Candidates make pitches at County DFL Convention
Say 2018 is important election year
NEW ULM — Democratic Farmer Labor (DFL) candidates introduced themselves to delegates and spoke on a variety of issues at the Brown County DFL Convention held at the New Ulm Public Library Saturday.
“I’ll continue to advocate to keep farm families on farms,” said First District Congressional candidate Vicki Jensen of Owatonna. “I’ll continue to advocate for Highway 14 improvements too. I’ve driven on that road. New Ulm has such great economic opportunities, but it needs a four-lane road.”
She promoted health care for all and getting big money out of politics.
“This year will be one of the most important election years in your lifetime,” said Congressional candidate Rich Wright of Rochester. “What is going on in the White House with healthcare is crushing this district and state. I support Medicare for all. We have to do it immediately.”
He said promoting a living minimum wage is another issue that will help the DFL move in on red (Republican) districts this campaign.
Congressional candidate Dan Feehan said he completed two combat tours of duty in Operation Iraqi Freedom, pursuing those threatening Americans and Iraqis. He earned the Bronze Star for Service, Army Commendation Medal with Valor, and the Ranger Tab.
Leaving the Army in 2009, he taught first graders on Chicago’s south side and taught middle school math in nearby Gary, Ind.
Feehan later served as an acting Assistant Secretary of Defense at the Pentagon during the Obama Administration.
“This is about patriotism. Pure and simple,” Feehan said. “I’m for universal healthcare, reforming immigration, addressing climate change, and keeping the President from getting us in another war.”
Peggy Flanagan, who is running for Lieutenant Governor with gubernatorial candidate Tim Walz, talked about the importance of entitlement programs.
“My mother filed for a Section 8 voucher for my family so we had a place to live when I was young,” said Flanagan, a Minnesota House of Representatives member, a member of the White Earth Band of Ojibwe, a mother and former executive director of Children’s Defense Fund-Minnesota.
“I understand child care challenges and will fight for affordable and accessible child care,” Flanagan said.
State Auditor candidate Julie Blaha, a math teacher and Minnesota AFL-CIO secretary-treasurer, said Republicans want to eliminate the State Auditor position completely.
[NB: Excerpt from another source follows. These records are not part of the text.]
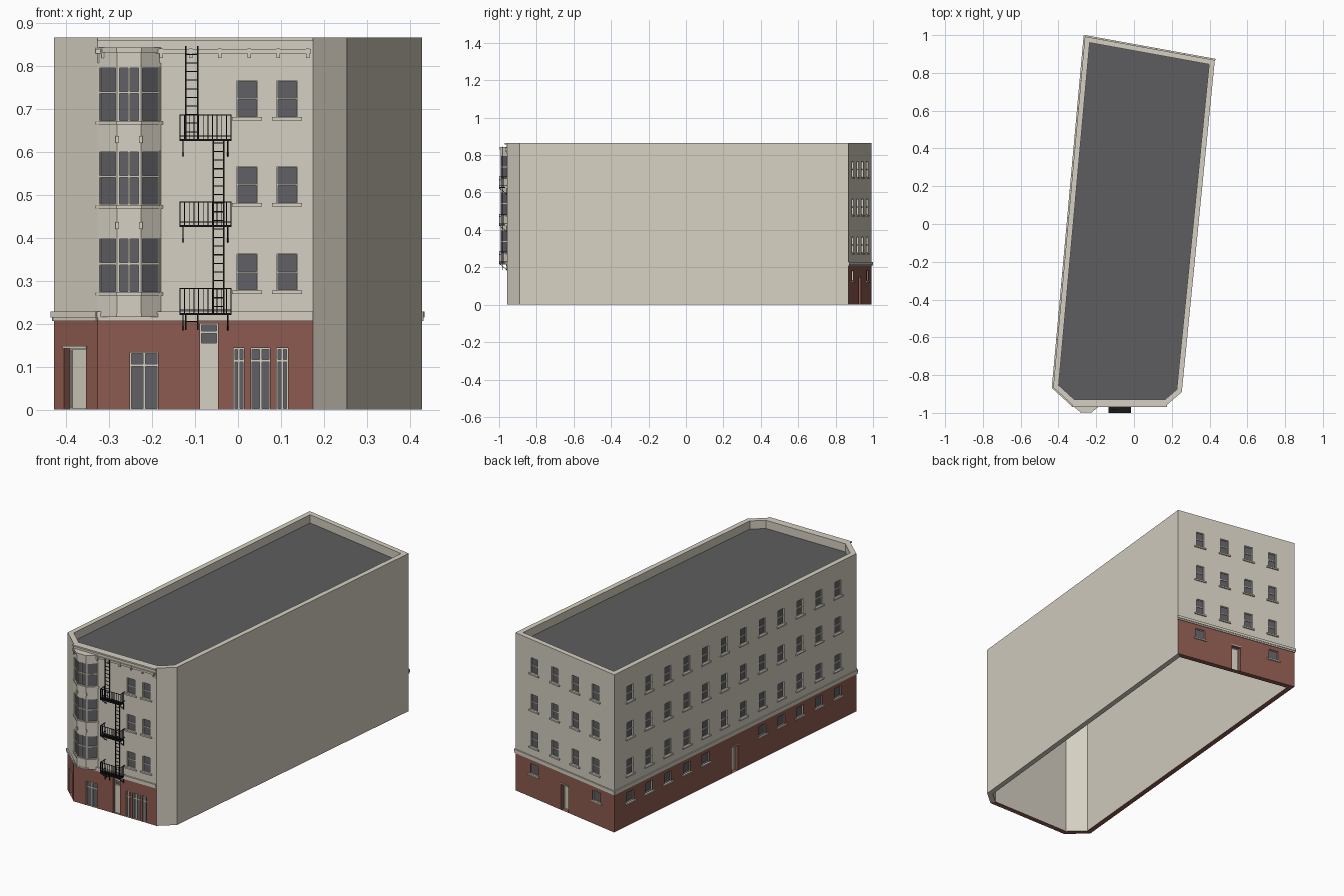
import bpy, bmesh
from mathutils import Vector, Matrix

cube = bpy.data.objects.get("Cube")
if cube:
    bpy.data.objects.remove(cube)


def material(name, rgb):
    m = bpy.data.materials.new(name)
    m.use_nodes = True
    m.diffuse_color = (*rgb, 1)
    m.node_tree.nodes["Principled BSDF"].inputs["Base Color"].default_value = (*rgb, 1)
    return m


CREAM, BRICK, GLASS, ROOF, IRON = range(5)
MATS = [material("cream stone", (0.67, 0.63, 0.54)),
        material("red brick", (0.27, 0.105, 0.08)),
        material("grey glass", (0.12, 0.12, 0.133)),
        material("dark roof", (0.11, 0.11, 0.116)),
        material("black iron", (0.01, 0.01, 0.01))]
BRICK_TOP, TOP, ROOF_Z, THICK = 0.21, 0.865, 0.82, 0.028


class Part:
    """Collects simple solids in one frame and turns them into an object."""

    def __init__(self, name, frame=Matrix(), mat=CREAM):
        self.name, self.frame, self.mat, self.bm = name, frame, mat, bmesh.new()

    def face(self, pts, mat=None):
        f = self.bm.faces.new([self.bm.verts.new(p) for p in pts])
        f.material_index = self.mat if mat is None else mat

    def box(self, x0, x1, y0, y1, z0, z1):
        self.prism([(x0, y0), (x1, y0), (x1, y1), (x0, y1)], z0, z1)

    def prism(self, pts, z0, z1):
        low = [(*p, z0) for p in pts]
        high = [(*p, z1) for p in pts]
        self.face(low[::-1])
        self.face(high)
        for i in range(len(pts)):
            j = (i + 1) % len(pts)
            self.face([low[i], low[j], high[j], high[i]])

    def bar(self, a, b, r=0.0012):
        a, b = Vector(a), Vector(b)
        d = b - a
        m = Matrix.Translation((a + b) / 2) @ d.to_track_quat('Z', 'Y').to_matrix().to_4x4()
        m = m @ Matrix.Diagonal((2 * r, 2 * r, d.length, 1))
        for v in bmesh.ops.create_cube(self.bm, size=1, matrix=m)["verts"]:
            for f in v.link_faces:
                f.material_index = self.mat

    def finish(self):
        bmesh.ops.remove_doubles(self.bm, verts=self.bm.verts, dist=1e-5)
        mesh = bpy.data.meshes.new(self.name)
        for m in MATS:
            mesh.materials.append(m)
        self.bm.to_mesh(mesh)
        self.bm.free()
        ob = bpy.data.objects.new(self.name, mesh)
        ob.matrix_world = self.frame
        bpy.context.collection.objects.link(ob)


def wall_frame(p0, p1):
    """Local x runs along the wall, y points inward, z is up."""
    d = (Vector(p1) - Vector(p0)).normalized()
    return Matrix(((d.x, -d.y, 0, p0[0]), (d.y, d.x, 0, p0[1]), (0, 0, 1, 0), (0, 0, 0, 1)))


def wall(name, p0, p1, z0, z1, holes, brick):
    """Flat wall with recessed openings (u0, u1, z0, z1, depth, material)."""
    part = Part(name, wall_frame(p0, p1))
    length = (Vector(p1) - Vector(p0)).length
    us = sorted({0, length, *[u for h in holes for u in h[:2]]})
    zs = sorted({z0, z1, *([BRICK_TOP] if brick else []), *[z for h in holes for z in h[2:4]]})
    for a, b in zip(us, us[1:]):
        for c, d in zip(zs, zs[1:]):
            u, z = (a + b) / 2, (c + d) / 2
            if not any(h[0] < u < h[1] and h[2] < z < h[3] for h in holes):
                part.face([(a, 0, c), (b, 0, c), (b, 0, d), (a, 0, d)],
                          BRICK if brick and z < BRICK_TOP else CREAM)
    for a, b, c, d, y, mat in holes:
        ring = [(a, c), (b, c), (b, d), (a, d)]
        part.face([(u, y, z) for u, z in ring], mat)
        side = BRICK if brick and d < BRICK_TOP else CREAM
        for (u, z), (v, w) in zip(ring, ring[1:] + ring[:1]):
            part.face([(u, 0, z), (v, 0, w), (v, y, w), (u, y, z)], side)
    part.finish()


def frame_bars(part, hole, columns=1, rails=(), t=0.003):
    a, b, c, d, y, _ = hole
    y0 = y - 0.004
    for i in range(columns + 1):
        u = a + (b - a) * i / columns
        part.box(max(a, u - t), min(b, u + t), y0, y, c, d)
    for z in (c, d, *rails):
        part.box(a, b, y0, y, max(c, z - t), min(d, z + t))


def sill(part, a, b, z):
    part.box(a - 0.011, b + 0.011, -0.007, 0, z - 0.008, z)


def sash_windows(part, centres, rows, height, width=0.047):
    holes = []
    for u in centres:
        for z in rows:
            h = (u - width / 2, u + width / 2, z, z + height, 0.008, GLASS)
            frame_bars(part, h, 1, [z + height / 2] if height > 0.07 else [], 0.002)
            sill(part, h[0], h[1], z)
            holes.append(h)
    return holes


def doorway(part, a, b, top):
    h = (a, b, 0, top, 0.025, CREAM)
    frame_bars(part, h)
    part.box(a - 0.003, b + 0.003, -0.003, 0, top, top + 0.006)
    return h


# Footprint, counter-clockwise from the front left corner as seen from above
P = [(-0.327, -0.957), (0.175, -0.957), (0.253, -0.89), (0.428, 0.868), (-0.26, 0.993), (-0.428, -0.865)]
ROWS = (0.277, 0.48, 0.68)
FLOOR = 0.085

# Front wall with shop windows and the street door
X0 = P[0][0]
trim = Part("front_window_frames", wall_frame(P[0], P[1]))
holes = sash_windows(trim, [0.021 - X0, 0.114 - X0], ROWS, FLOOR)
for a, b, top, cols in ((-0.251, -0.186, 0.133, 2), (-0.01, 0.014, 0.143, 2),
                        (0.03, 0.075, 0.143, 2), (0.09, 0.116, 0.143, 2)):
    h = (a - X0, b - X0, 0, top, 0.008, GLASS)
    frame_bars(trim, h, cols, [top - 0.03], 0.0028)
    holes.append(h)
h = (-0.088 - X0, -0.047 - X0, 0, 0.2, 0.02, GLASS)
frame_bars(trim, h, 1, [0.152, 0.18])
trim.box(h[0] + 0.003, h[1] - 0.003, 0.014, 0.02, 0, 0.152)
holes.append(h)
trim.finish()
wall("front_wall", P[0], P[1], 0, TOP, holes, True)

# Blank right side
wall("right_corner_wall", P[1], P[2], 0, TOP, [], False)
wall("right_wall", P[2], P[3], 0, TOP, [], False)

# Back and left walls
for name, i, centres, low, door in (
        ("back", 3, [0.19, 0.4, 0.605, 0.81], [0.19, 0.82], 0.5),
        ("left", 4, [0.066 + 0.078 * k for k in range(12)],
         [0.066 + 0.078 * k for k in (0, 1, 2, 3, 4, 7, 8, 9, 10, 11)], 0.498)):
    p0, p1 = P[i], P[i + 1]
    size = (Vector(p1) - Vector(p0)).length
    trim = Part(name + "_window_frames", wall_frame(p0, p1))
    holes = sash_windows(trim, [t * size for t in centres], ROWS, FLOOR)
    holes += sash_windows(trim, [t * size for t in low], [0.128], 0.055, 0.055)
    holes.append(doorway(trim, door * size - 0.026, door * size + 0.026, 0.142))
    trim.finish()
    wall(name + "_wall", p0, p1, 0, TOP, holes, True)

# Corner entrance
trim = Part("corner_door_frame", wall_frame(P[5], P[0]))
holes = [doorway(trim, 0.032, 0.101, 0.142)]
trim.finish()
wall("left_corner_wall", P[5], P[0], 0, TOP, holes, True)

# Inner wall faces, parapet top, open base and roof
inner = []
for i, p in enumerate(P):
    p = Vector(p)
    n = []
    for q, r in ((P[i - 1], P[i]), (P[i], P[(i + 1) % 6])):
        d = (Vector(r) - Vector(q)).normalized()
        n.append(Vector((-d.y, d.x)))
    inner.append(tuple(p + (n[0] + n[1]) * THICK / (1 + n[0].dot(n[1]))))
shell = Part("inner_walls_and_parapet")
for i in range(6):
    j = (i + 1) % 6
    a, b, c, d = P[i], P[j], inner[j], inner[i]
    shell.face([(*a, TOP), (*b, TOP), (*c, TOP), (*d, TOP)])
    shell.face([(*a, 0), (*d, 0), (*c, 0), (*b, 0)], CREAM if i in (1, 2) else BRICK)
    shell.face([(*c, 0), (*d, 0), (*d, TOP), (*c, TOP)])
shell.finish()
roof = Part("flat_roof", mat=ROOF)
roof.face([(*p, ROOF_Z) for p in inner])
roof.finish()

# Stone band above the brick
for i, name in ((0, "front"), (3, "back"), (4, "left"), (5, "left_corner")):
    p0, p1 = P[i], P[(i + 1) % 6]
    size = (Vector(p1) - Vector(p0)).length
    band = Part(name + "_stone_band", wall_frame(p0, p1))
    end = size if i == 0 else size + 0.004
    band.box(-0.003, end, -0.004, 0, BRICK_TOP - 0.004, 0.228)
    band.box(-0.004, end, -0.007, 0, BRICK_TOP + 0.004, 0.228)
    band.finish()

# Cornice with brackets
cornice = Part("front_cornice", wall_frame(P[0], P[1]))
W = P[1][0] - X0
cornice.box(0, W, -0.003, 0, 0.806, TOP)
cornice.box(0, W, -0.013, 0, 0.857, TOP)
cornice.box(-0.004, W - 0.005, -0.009, 0, 0.828, 0.839)
for k in range(8):
    u = 0.013 + 0.068 * k
    cornice.box(u - 0.004, u + 0.004, -0.012, 0, 0.818, 0.84)
cornice.finish()


# Bay window stack
def bay_outline(e=0):
    return [(X0 - e, -0.957), (-0.281 - e / 2, -0.993 - e), (-0.226 + e / 2, -0.993 - e), (-0.179 + e, -0.957)]


B = bay_outline()
for i, side in enumerate(("left", "middle", "right")):
    size = (Vector(B[i + 1]) - Vector(B[i])).length
    trim = Part("bay_" + side + "_frames", wall_frame(B[i], B[i + 1]))
    holes = []
    for z in (0.272, 0.475, 0.67):
        h = (0.003, size - 0.003, z, z + 0.127, 0.005, GLASS)
        frame_bars(trim, h, 2 if i == 1 else 1, [z + 0.067], 0.0025)
        holes.append(h)
    trim.finish()
    wall("bay_" + side + "_wall", B[i], B[i + 1], 0.215, 0.84, holes, False)
trim = Part("bay_ledges")
for z, h, e in ((0.215, 0.008, 0.002), (0.265, 0.007, 0.004), (0.468, 0.007, 0.004),
                (0.663, 0.007, 0.004), (0.83, 0.012, 0.004)):
    trim.prism(bay_outline(e), z, z + h)
for z in (0.42, 0.62):
    for x in (-0.281, -0.226):
        trim.box(x - 0.004, x + 0.004, -0.997, -0.985, z, z + 0.016)
trim.finish()

# Fire escape: landings, railings, brackets and ladders
XL, XR, YF, YB = -0.135, -0.016, -0.999, -0.957
escape = Part("fire_escape_landings", mat=IRON)
for z, rail in ((0.22, 0.282), (0.424, 0.483), (0.624, 0.685)):
    escape.box(XL, XR, YF, YB - 0.011, z, z + 0.005)
    for h in (rail, z + 0.012):
        for a, b in (((XL, YB), (XL, YF)), ((XL, YF), (XR, YF)), ((XR, YF), (XR, YB))):
            escape.bar((*a, h), (*b, h))
    for k in range(12):
        x = XL + (XR - XL) * k / 11
        escape.bar((x, YF, z), (x, YF, rail), 0.001)
    for x in (XL, XR):
        for k in range(1, 4):
            y = YF + (YB - YF) * k / 4
            escape.bar((x, y, z), (x, y, rail), 0.001)
    for x in (XL + 0.007, XR - 0.008):
        escape.bar((x, YB - 0.001, z - 0.037), (x, YB - 0.001, z), 0.0014)
        escape.bar((x, YB, z - 0.035), (x, YF, z), 0.0014)
escape.finish()
ladders = Part("fire_escape_ladders", mat=IRON)
for a, b, z0, z1 in ((-0.121, -0.094, 0.185, 0.22), (-0.058, -0.033, 0.22, 0.626), (-0.121, -0.094, 0.626, 0.846)):
    y = -0.98
    for x in (a, b):
        ladders.bar((x, y, z0), (x, y, z1), 0.0018)
    for k in range(1, int((z1 - z0) / 0.02) + 1):
        ladders.bar((a, y, z0 + 0.02 * k), (b, y, z0 + 0.02 * k))
ladders.finish()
She said the auditor oversees more than $20 billion in local resources with audits and investigations.
“I’ll fight for the public good over corporate profit,” Blaha said.
Minnesota Secretary of State Steve Simon said his mission is to make it as easy as possible for all Minnesota voters to vote.
“I’m happy to talk about voter integrity, cyber security and the threat of outside intrusions on our elections,” Simon said. “The President said there were many illegal voters and created a commission to investigate it. That entity collapsed on itself.”
New Ulm native Mindy Kimmel said she’s building a grassroots campaign for the District 16B House seat held by Paul Torkelson of Hanska. A therapist and yoga teacher, Kimmel is getting noticed near and far. She was on the cover of Time magazine last month along with dozens of other women running for office. The magazine cover page headline read “The Avengers. First they marched. Now they’re running.”
“I want to be a voice for issues important to people here. I’m seeking input from people,” Kimmel said. “Affordable, high-quality, single-payer healthcare and Medicare for all, clean water and protecting the environment are some of the most important issues.”
Kimmel believes the negativity in the current politician system is ineffective and toxic. It should be replaced with positive change.
Brown County delegates to the State Convention are Jana Thormodson, Madelia; Elia Bruggeman, Sleepy Eye; Derek Tonn, Springfield and Lawrence Czer, New Ulm. Alternates are Jim Bodine, New Ulm; Darlene Nelson, Hanska; Arlene Stewart, Sigel Township; and Pat Lowther, Sleepy Eye.
Brown County DFL officials will whittle their resolution list down to 20 this week.